Strolling through the Great Lawn, it is easy to see why New Yorkers and tourists delight in the park’s "emerald city."
“Mostly for its openness,” says one New Yorker. “You can’t play things like volleyball or play Frisbee unless we had something amazing like this.”
“You can’t beat the Great Lawn,” says another New Yorker. “Central Park has always been the aspirin of New York City.”
From the intimate moments, such as college friends playing guitar in the park, to the monumental, the 14-acre swath of green has been the venue of choice for some of the city’s largest and most memorable gatherings.
One of them was Simon and Garfunkel’s 1981 reunion concert. Two years later, it was host to Diana Ross’s memorable but controversial concert under the stars.
In 1995, the faithful came out in droves to see Pope John Paul II celebrate Mass during his historic visit to the city.
And what would summer be without free symphonic concerts courtesy of the New York Philharmonic?
But the string of hits eventually came to an end due to heavy use and little upkeep. The once great pasture was left in ruins.
“The Great Lawn was referred to as the 'Great Dust Bowl' because there wasn’t a blade of grass out here, and any time it was windy you could not walk around here.

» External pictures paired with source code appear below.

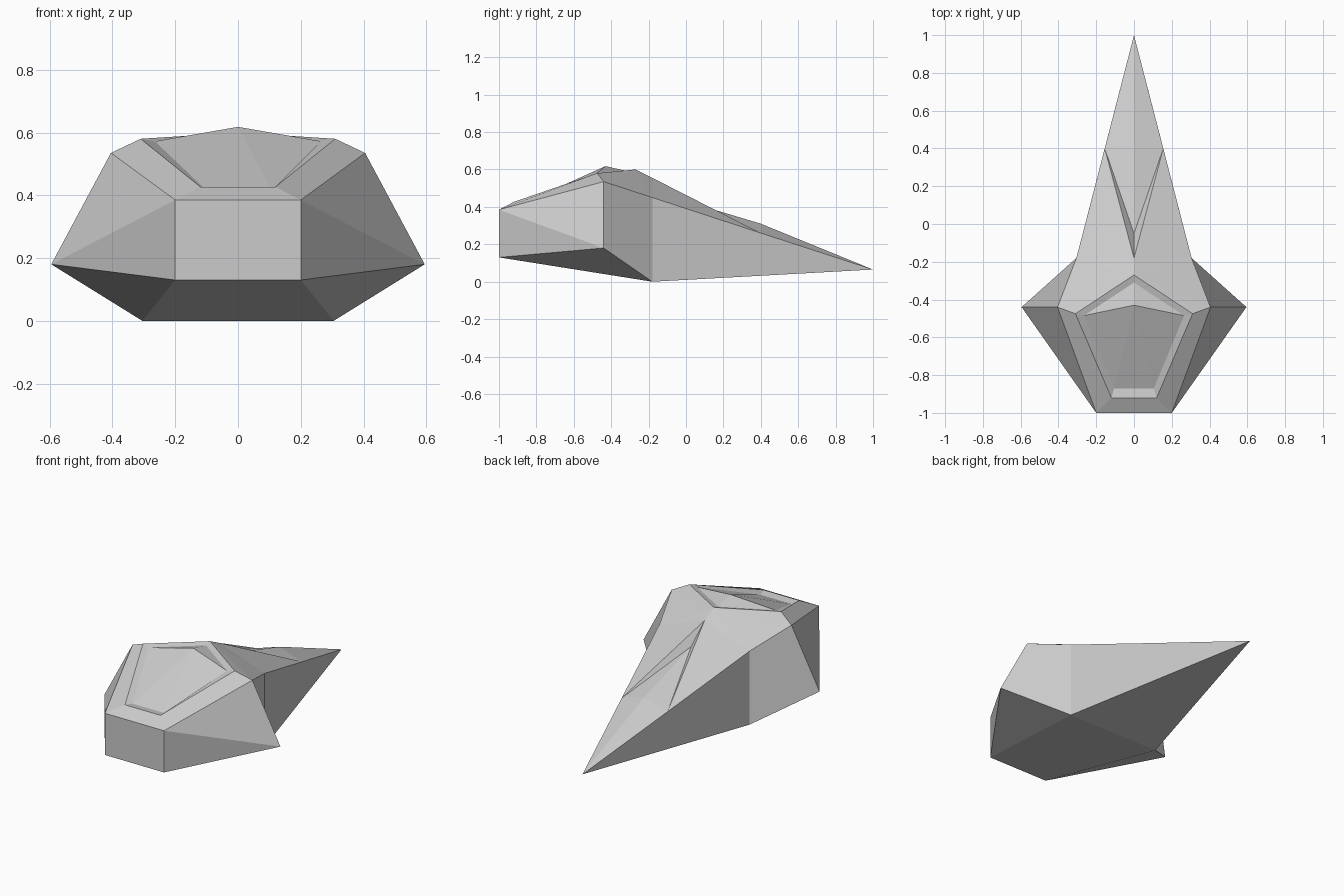
import bpy
from mathutils import Vector

if "Cube" in bpy.data.objects:
    bpy.data.objects.remove(bpy.data.objects["Cube"])

# Corner points of the right half; a leading "-" in a face means the mirrored point
P = {
    "nose_low": (0.2, -1, 0.13), "nose_top": (0.2, -1, 0.385),
    "wing": (0.595, -0.44, 0.18), "shoulder": (0.405, -0.44, 0.535),
    "belly": (0.305, -0.18, 0), "waist": (0.305, -0.18, 0.45),
    "tip": (0, 1, 0.065), "fork": (0.155, 0.4, 0.26),
    "notch": (0, -0.18, 0.555), "notch_low": (0, -0.05, 0.445),
    "ridge": (0, 0.4, 0.31),
    "rim_front": (0.12, -0.92, 0.427), "rim_side": (0.31, -0.475, 0.58),
    "rim_back": (0, -0.27, 0.6),
    "in_front": (0.105, -0.87, 0.42), "in_side": (0.265, -0.485, 0.572),
    "in_back": (0, -0.31, 0.59), "peak": (0, -0.43, 0.618),
}

grey = bpy.data.materials.new("hull grey")
grey.diffuse_color = (0.6, 0.6, 0.6, 1)
grey.use_nodes = True
grey.node_tree.nodes["Principled BSDF"].inputs["Base Color"].default_value = grey.diffuse_color
CORE = Vector((0, -0.35, 0.25))


def point(name, flip=False):
    x, y, z = P[name.lstrip("-")]
    if name.startswith("-") != flip:
        x = -x
    return Vector((x, y, z))


def part(name, mirrored, centred=(), upward=False):
    """Build a symmetric shell, with faces turned outward (or upward)."""
    verts, faces, index = [], [], {}
    polys = [[point(n, f) for n in s.split()] for s in mirrored for f in (False, True)]
    polys += [[point(n) for n in s.split()] for s in centred]
    for poly in polys:
        normal = (poly[1] - poly[0]).cross(poly[2] - poly[0])
        out = Vector((0, 0, 1)) if upward else sum(poly, Vector()) / len(poly) - CORE
        if normal.dot(out) < 0:
            poly.reverse()
        face = []
        for v in poly:
            key = (round(v.x, 4) + 0.0, v.y, v.z)
            if key not in index:
                index[key] = len(verts)
                verts.append(key)
            face.append(index[key])
        faces.append(face)
    mesh = bpy.data.meshes.new(name)
    mesh.from_pydata(verts, [], faces)
    mesh.materials.append(grey)
    mesh.update()
    bpy.context.collection.objects.link(bpy.data.objects.new(name, mesh))


# Nose, wings, belly and tail sides
part("lower_hull", [
    "nose_top shoulder wing",
    "nose_top wing nose_low",
    "wing shoulder waist belly",
    "nose_low wing belly",
    "belly waist fork tip",
], ["nose_low nose_top -nose_top -nose_low",
    "nose_low belly -belly -nose_low",
    "belly tip -belly"])

# Upper deck around the cockpit, running back to the forked notch
part("deck", [
    "nose_top shoulder rim_side rim_front",
    "shoulder rim_back rim_side",
    "shoulder waist rim_back",
    "waist notch rim_back",
    "waist fork notch",
], ["nose_top rim_front -rim_front -nose_top"], upward=True)

# Shallow recess wall around the canopy
part("cockpit_recess", [
    "rim_front rim_side in_side in_front",
    "rim_side rim_back in_back in_side",
], ["rim_front in_front -in_front -rim_front"], upward=True)

# Faceted canopy
part("canopy", [
    "in_front in_side peak",
    "in_side in_back peak",
], ["in_front peak -in_front"], upward=True)

# Notch walls and the ridged tail
part("tail_ridge", [
    "notch fork notch_low",
    "notch_low fork ridge",
    "ridge fork tip",
], upward=True)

The dust and the dirt were just coming up all over the place,” says Doug Blonksy, president and CEO of Central Park Conservancy.
In 1995, the Great Lawn underwent a two-year, $18 million renovation.
Blonksy was present at the lawn’s grand reopening in 1997.
“People were so excited to come back onto the Great Lawn when it was closed for two years,” he says. “When they saw this lawn, they were blown away.”
The great challenge now for the Great Lawn is keeping its lush luster.
“The most important thing is to make sure it never becomes the Great Dust Bowl again,” Blonsky says.
That task, Blonsky notes, weighs on not just the conservancy, but on the parkgoers as well.